** Opening SOURCE RECORDS block **

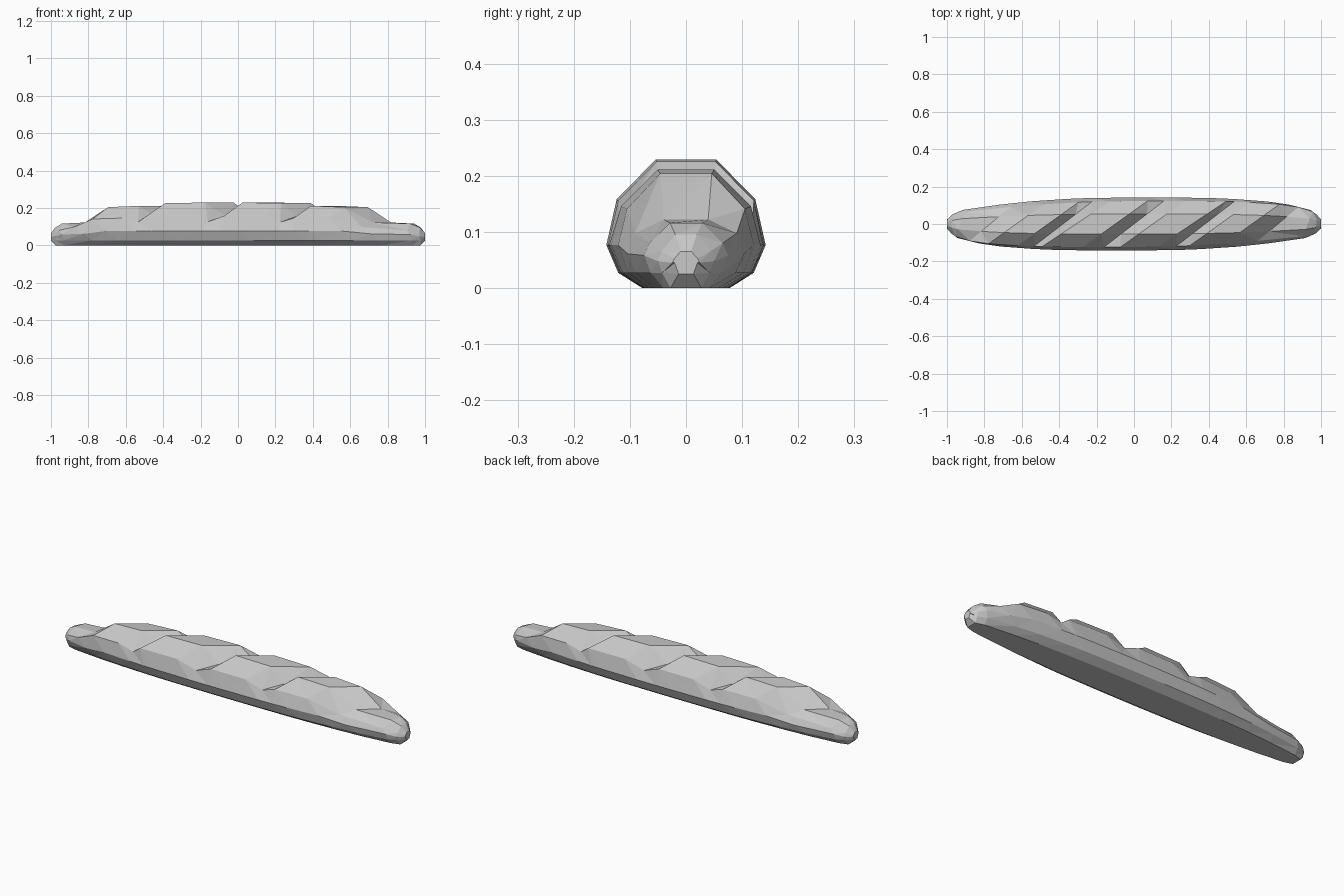
import bpy
import bmesh

if "Cube" in bpy.data.objects:
    bpy.data.objects.remove(bpy.data.objects["Cube"], do_unlink=True)

# One plain crust colour
crust = bpy.data.materials.new("pale grey crust")
crust.use_nodes = True
grey = (0.58, 0.58, 0.58, 1.0)
crust.diffuse_color = grey
crust.node_tree.nodes["Principled BSDF"].inputs["Base Color"].default_value = grey

# Half section, bottom to top: width share, height share, slant share
SECTION = [(0.55, 0.0, 0.0), (0.85, 0.12, 0.1), (1.0, 0.34, 0.45),
           (0.87, 0.69, 1.0), (0.38, 1.0, 1.0)]

# Stations from the middle outwards: x, half width, height, slant, is a slash
STATIONS = [
    (0.0, 0.142, 0.158, 1.3, True),
    (0.1, 0.142, 0.229, 1.4, False),
    (0.31, 0.139, 0.225, 1.5, False),
    (0.38, 0.137, 0.155, 1.3, True),
    (0.46, 0.133, 0.211, 1.4, False),
    (0.63, 0.121, 0.204, 1.4, False),
    (0.77, 0.104, 0.122, 1.2, True),
    (0.93, 0.075, 0.116, 0.4, False),
    (0.975, 0.05, 0.095, 0.1, False),
    (1.0, 0.024, 0.065, 0.0, False),
]


def add_ring(bm, station, turn):
    """Slanted cross-section; turn = -1 spins it half a turn about z."""
    x, width, height, slant, slash = station
    lift = 0.025 if x == 1.0 else 0.0
    half = []
    for w, h, s in SECTION:
        if slash and h == 0.69:
            h = 0.8
        # the flanks and base keep the full loaf height under a slash
        z = lift + (height - lift) * h
        if h < 0.5:
            z = lift + min(0.225 * h, (height - lift) * 0.5)
        half.append((width * w, z, s * slant))
    loop = [(-y, z, s) for y, z, s in half] + [(y, z, s) for y, z, s in reversed(half)]
    ring = []
    for y, z, s in loop:
        ring.append(bm.verts.new((turn * x + s * y, y, z)))
    return ring


# Loaf: both halves share the middle slash
bm = bmesh.new()
rings = [add_ring(bm, st, -1) for st in reversed(STATIONS[1:])]
rings += [add_ring(bm, st, 1) for st in STATIONS]
for a, b in zip(rings, rings[1:]):
    for i in range(len(a)):
        j = (i + 1) % len(a)
        bm.faces.new((a[i], a[j], b[j], b[i]))
bm.faces.new(rings[0])
bm.faces.new(rings[-1])
bmesh.ops.triangulate(bm, faces=bm.faces[:], quad_method='SHORT_EDGE')
bmesh.ops.recalc_face_normals(bm, faces=bm.faces[:])

mesh = bpy.data.meshes.new("bread_loaf")
bm.to_mesh(mesh)
bm.free()
mesh.materials.append(crust)
loaf = bpy.data.objects.new("bread_loaf", mesh)
bpy.context.collection.objects.link(loaf)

** Closing SOURCE RECORDS block **

TASK DIRECTIONS
Repeat, exactly, every line from the one containing "mesh.materials.append(crust)" through the final line of the listing above, adding nothing.

ANSWER TO THE EXERCISE
mesh.materials.append(crust)
loaf = bpy.data.objects.new("bread_loaf", mesh)
bpy.context.collection.objects.link(loaf)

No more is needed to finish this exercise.